When you're exercising, walking up a flight of stairs or even standing, you are using your knees. For this reason, knee problems are common. While slight discomfort might be a sign of overexertion, serious knee concerns can lead to serious knee pain. If you are experiencing significant pain and don't have a clue of the cause, here are just some of the reasons you might be experiencing this pain.
Ligaments are important because they connect your lower leg bones and upper leg bones together to keep your knees stable. A common injury is a torn anterior cruciate ligament, or ACL. A torn ligament can produce pain that is near debilitating, making it difficult to walk or perform everyday activities like standing.
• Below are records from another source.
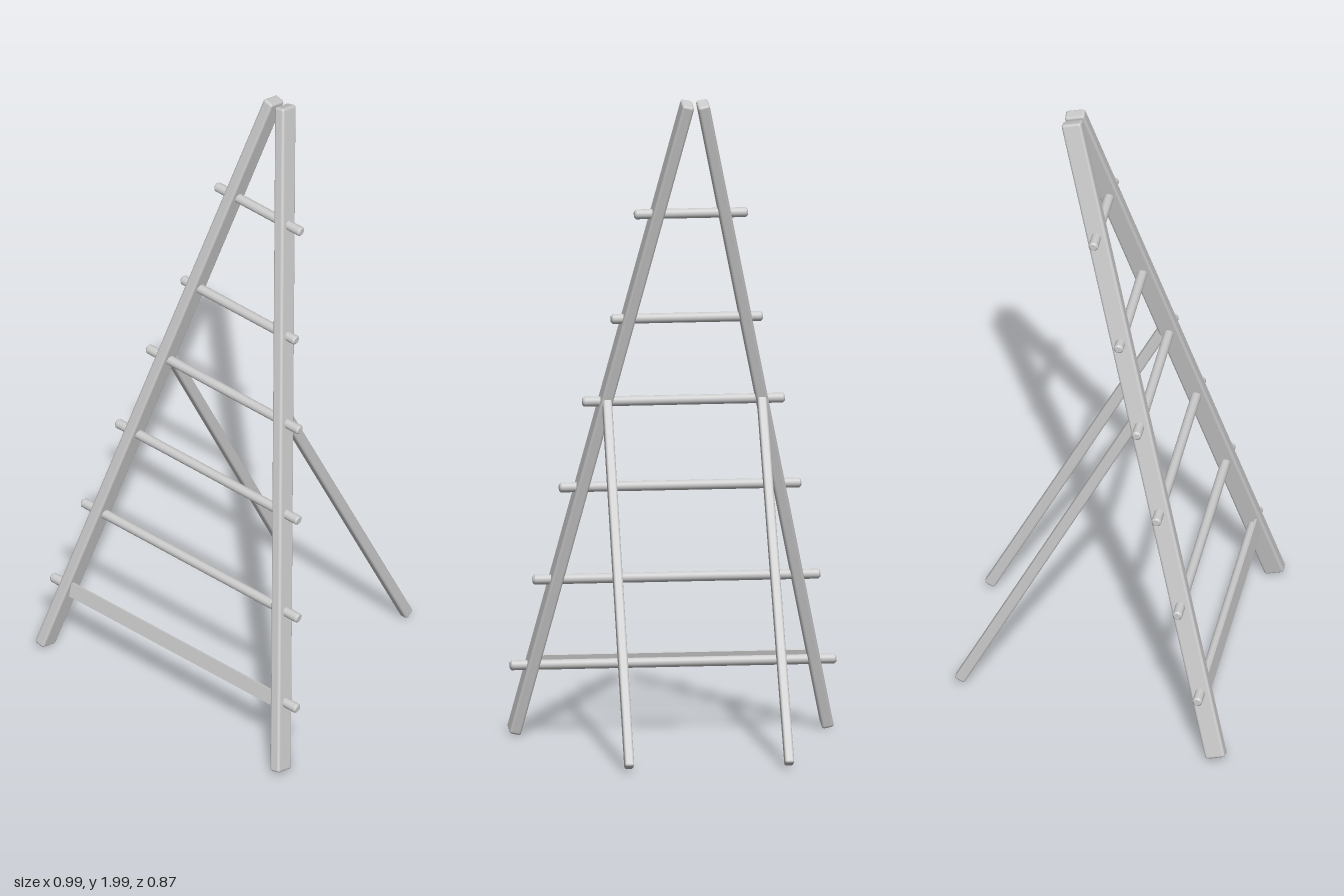
import * as THREE from 'three';
import { RoundedBoxGeometry } from 'three/addons/geometries/RoundedBoxGeometry.js';

const material = new THREE.MeshStandardMaterial({ color: 0xcccccc });
const LEAN = 0.261;   // backward lean of the ladder plane
const SPLAY = 0.218;  // sideways angle of each rail

function addMesh(parent, geometry, name) {
  const mesh = new THREE.Mesh(geometry, material);
  mesh.name = name;
  parent.add(mesh);
  return mesh;
}

// Round bar along x with small bevelled ends
function rungGeometry(halfLength, radius) {
  const b = 0.005;
  const sections = [
    [[0, -halfLength], [radius - b, -halfLength]],
    [[radius - b, -halfLength], [radius, -halfLength + b]],
    [[radius, -halfLength + b], [radius, halfLength - b]],
    [[radius, halfLength - b], [radius - b, halfLength]],
    [[radius - b, halfLength], [0, halfLength]],
  ];
  const points = sections.flat().map(([x, y]) => new THREE.Vector2(x, y));
  return new THREE.LatheGeometry(points, 16).rotateZ(-Math.PI / 2);
}

export function createModel() {
  const model = new THREE.Group();
  model.name = 'leaningLadder';

  // Ladder plane, pivoted at mid height
  const ladder = new THREE.Group();
  ladder.name = 'ladderFrame';
  ladder.position.set(0, 1, 0.143);
  ladder.rotation.x = -LEAN;
  model.add(ladder);
  const along = (y) => (y - 1) / Math.cos(LEAN);

  // Rungs: height and half length
  const rungs = [[0.22, 0.495], [0.49, 0.436], [0.78, 0.367], [1.05, 0.307], [1.31, 0.23], [1.64, 0.172]];
  rungs.forEach(([y, half], i) => {
    addMesh(ladder, rungGeometry(half, 0.015), `rung${i + 1}`).position.y = along(y);
  });

  // Flat slat on the front of the lowest rung
  addMesh(ladder, new THREE.BoxGeometry(0.81, 0.046, 0.008), 'bottomSlat')
    .position.set(0, along(0.222), 0.017);

  for (const [side, s] of [['left', 1], ['right', -1]]) {
    // Side rail, leaning in to meet its twin at the top
    const rail = addMesh(ladder, new RoundedBoxGeometry(0.036, 2.095, 0.062, 3, 0.008), `${side}Rail`);
    rail.position.x = s * 0.249;
    rail.rotation.z = s * SPLAY;

    // Rear prop from the rail down to the ground
    const top = new THREE.Vector3(s * 0.235, 1.055, 0.112);
    const foot = new THREE.Vector3(s * 0.243, 0.018, -0.422);
    const dir = top.clone().sub(foot);
    const prop = addMesh(model, new RoundedBoxGeometry(0.028, dir.length(), 0.034, 3, 0.007), `${side}RearProp`);
    prop.position.copy(top).add(foot).multiplyScalar(0.5);
    prop.quaternion.setFromUnitVectors(new THREE.Vector3(0, 1, 0), dir.normalize());
  }
  return model;
}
While ligament injuries are common for athletes, this injury can come about in a number of ways. Twisting your knee when your foot is planted, quickly shifting your weight from one leg to the other, and forcefully hitting your knee on a hard object are just some of the ways this type of injury can occur. In mild cases, rest and icing can resolve the issue. In more serious cases, ligament reconstruction may be necessary.
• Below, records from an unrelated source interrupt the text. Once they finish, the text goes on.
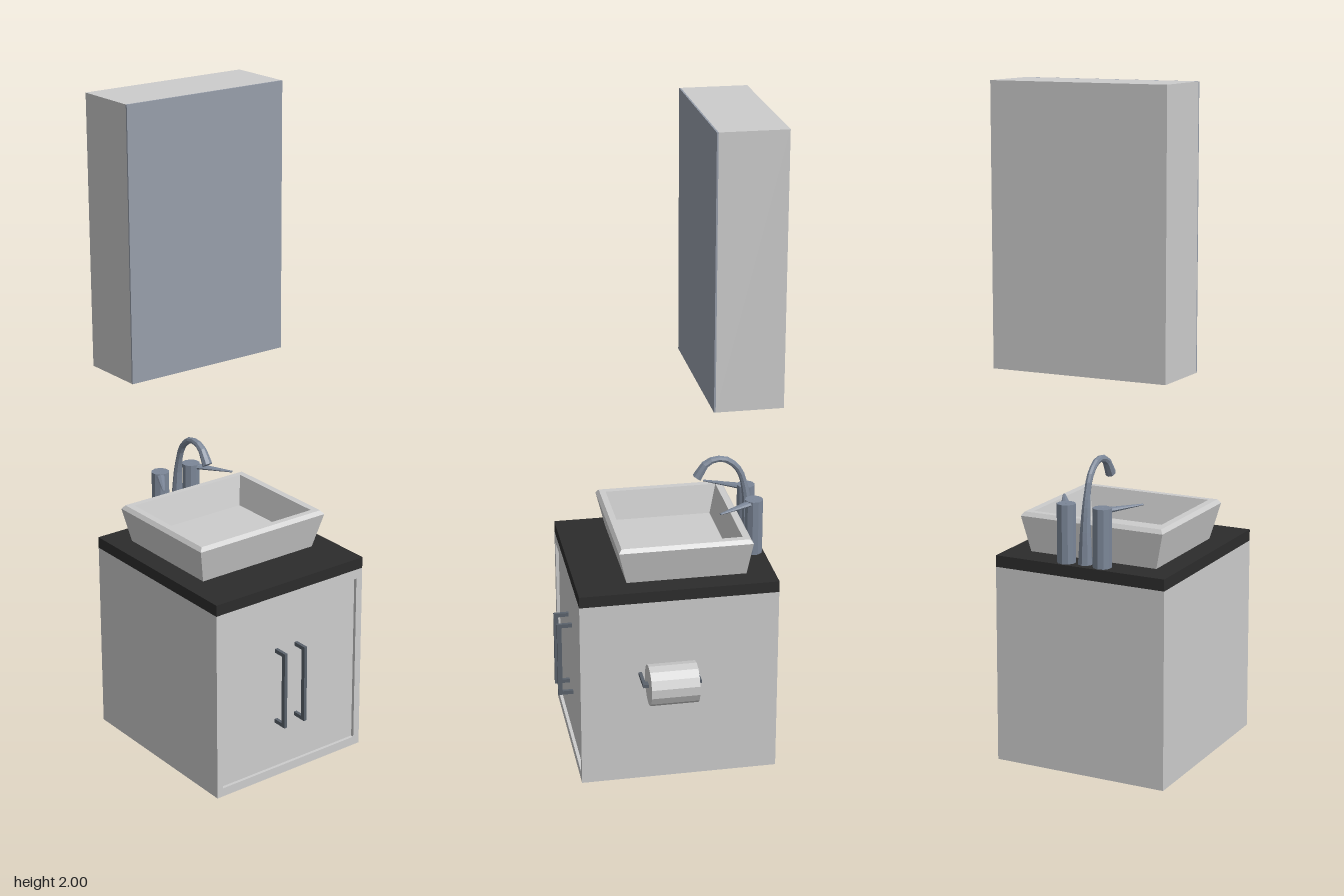
import * as THREE from 'three';

export function createModel() {
  const root = new THREE.Group();
  const mat = (name, color, extra = {}) => {
    const m = new THREE.MeshStandardMaterial({ color, flatShading: true, ...extra });
    m.name = name;
    return m;
  };
  const white = mat('white', 0xcccccc);
  const black = mat('black countertop', 0x2c2c2c);
  const glass = mat('mirror glass', 0x979eaa);
  const steel = mat('steel', 0x7c8798);
  const dark = mat('dark metal', 0x5a626c);

  const add = (name, geo, m, parent = root) => {
    const mesh = new THREE.Mesh(geo, m);
    mesh.name = name;
    parent.add(mesh);
    return mesh;
  };
  // Box given by its minimum and maximum corners
  const box = (name, a, b, m, parent) => {
    const g = new THREE.BoxGeometry(b[0] - a[0], b[1] - a[1], b[2] - a[2]);
    g.translate((a[0] + b[0]) / 2, (a[1] + b[1]) / 2, (a[2] + b[2]) / 2);
    return add(name, g, m, parent);
  };
  const group = (name) => {
    const g = new THREE.Group();
    g.name = name;
    root.add(g);
    return g;
  };

  const L = -0.34, R = 0.205, BACK = -0.32, FRONT = 0.283, MID = -0.07;

  // Vanity cabinet with a framed, slightly recessed front
  const cabinet = group('cabinet');
  box('cabinetBody', [L, 0, BACK], [R, 0.595, FRONT - 0.01], white, cabinet);
  const rect = (C, x0, y0, x1, y1) => {
    const p = new C();
    p.moveTo(x0, y0); p.lineTo(x1, y0); p.lineTo(x1, y1); p.lineTo(x0, y1);
    p.closePath();
    return p;
  };
  const frame = rect(THREE.Shape, L, 0, R, 0.595);
  frame.holes.push(rect(THREE.Path, -0.32, 0.027, 0.183, 0.565));
  const frameGeo = new THREE.ExtrudeGeometry(frame, { depth: 0.01, bevelEnabled: false });
  add('frontFrame', frameGeo.translate(0, 0, FRONT - 0.01), white, cabinet);
  box('countertop', [L, 0.595, BACK], [R, 0.63, FRONT], black);

  // Pair of door handles
  for (const x of [-0.114, -0.04]) {
    const h = group('doorHandle');
    box('handleBar', [x - 0.005, 0.175, 0.306], [x + 0.005, 0.42, 0.32], dark, h);
    for (const y of [0.175, 0.408])
      box('handlePost', [x - 0.005, y, 0.272], [x + 0.005, y + 0.012, 0.307], dark, h);
  }

  // Basin: rectangular cross-sections [halfWidth, y, zBack, zFront]
  const rings = [
    [0.204, 0.63, -0.235, 0.13],
    [0.23, 0.738, -0.25, 0.156],
    [0.221, 0.75, -0.241, 0.147],
    [0.2, 0.75, -0.222, 0.128],
    [0.18, 0.66, -0.2, 0.107],
  ].map(([w, y, b, f]) => [[-w, y, f], [w, y, f], [w, y, b], [-w, y, b]]);
  const pos = [];
  const quad = (a, b, c, d) => pos.push(...a, ...b, ...c, ...a, ...c, ...d);
  for (let i = 0; i < rings.length - 1; i++)
    for (let j = 0; j < 4; j++) {
      const k = (j + 1) % 4;
      quad(rings[i][j], rings[i][k], rings[i + 1][k], rings[i + 1][j]);
    }
  quad(...rings[rings.length - 1]);
  quad(...[...rings[0]].reverse());
  const basin = new THREE.BufferGeometry();
  basin.setAttribute('position', new THREE.Float32BufferAttribute(pos, 3));
  basin.computeVertexNormals();
  add('basin', basin, white).position.x = MID;

  // Tap: two valve columns with tapered levers
  const tap = group('tap');
  for (const s of [-1, 1]) {
    const x = MID + s * 0.058;
    add('valveColumn', new THREE.CylinderGeometry(0.028, 0.028, 0.175, 10), steel, tap)
      .position.set(x, 0.7175, -0.288);
    const lever = new THREE.CylinderGeometry(0.004, 0.016, 0.14, 8);
    lever.rotateX(Math.PI / 2).scale(1, 0.6, 1).translate(0, 0, 0.07);
    const l = add('lever', lever, steel, tap);
    l.position.set(x, 0.796, -0.29);
    l.rotation.y = s * 0.53;
  }

  // Tapered gooseneck spout
  const path = new THREE.CatmullRomCurve3([
    [0.63, -0.282], [0.74, -0.28], [0.82, -0.272], [0.885, -0.25],
    [0.92, -0.205], [0.912, -0.155], [0.865, -0.122],
  ].map(([y, z]) => new THREE.Vector3(MID, y, z)));
  const SEG = 18, SIDES = 8;
  const spout = new THREE.TubeGeometry(path, SEG, 1, SIDES);
  const p = spout.attributes.position, v = new THREE.Vector3();
  const radius = (t) => t < 0.5 ? 0.022 - 0.024 * t : 0.01 + 0.006 * Math.max(0, (t - 0.8) / 0.2);
  for (let i = 0; i < p.count; i++) {
    const t = Math.floor(i / (SIDES + 1)) / SEG;
    const c = path.getPointAt(t);
    v.fromBufferAttribute(p, i).sub(c).multiplyScalar(radius(t)).add(c);
    p.setXYZ(i, v.x, v.y, v.z);
  }
  spout.computeVertexNormals();
  add('spout', spout, steel, tap);
  const tip = add('spoutOutlet', new THREE.CircleGeometry(0.016, SIDES), steel, tap);
  tip.position.copy(path.getPointAt(1));
  tip.lookAt(tip.position.clone().add(path.getTangentAt(1)));

  // Paper roll on its two-armed holder
  const holder = group('rollHolder');
  const roll = new THREE.CylinderGeometry(0.062, 0.062, 0.145, 14).rotateX(Math.PI / 2);
  add('paperRoll', roll, white, holder).position.set(0.279, 0.36, 0.0175);
  for (const z of [-0.07, 0.097])
    box('holderArm', [R - 0.005, 0.355, z], [0.285, 0.365, z + 0.01], dark, holder);
  box('holderRod', [0.265, 0.355, -0.07], [0.285, 0.365, 0.107], dark, holder);

  // Wall cabinet with a full-size mirror front
  const wall = group('mirrorCabinet');
  box('mirrorCabinetBody', [L, 1.185, BACK], [R, 2, -0.12], white, wall);
  box('mirror', [L, 1.185, -0.12], [R, 2, -0.115], glass, wall);

  return root;
}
Rheumatoid arthritis is an autoimmune condition that causes the body to fight itself. When it impacts the knee, the tissue around the knee increases in its thickness and becomes inflamed. Over time, this inflammation can cause the knee cartilage to deteriorate.
In addition to pain, this form of arthritis can also lead to warmth and stiffness around your knee. There are medications you can take to treat this condition. Knee replacement surgery is an option in severe cases. Unfortunately, medical research has been unable to come up with a clear cause for this disease.
Another condition that can cause pain is a cartilage tear. Cartilage is the flexible but hard tissue that overlays the ends of the bones. When there is a tear in this material, this is known as a meniscus tear. The meniscus is the part of the cartilage that provides both stability and cushion for the knee. When you damage this tissue, it causes pain.
A cartilage tear can come about when practicing poor posture during physically grueling activities like running or simply because of age, with close to half of all cases occurring in people over the age of 65. In addition to pain, swelling around the knee is also common.
For more information, contact Family Medical Clinic or a similar location.Share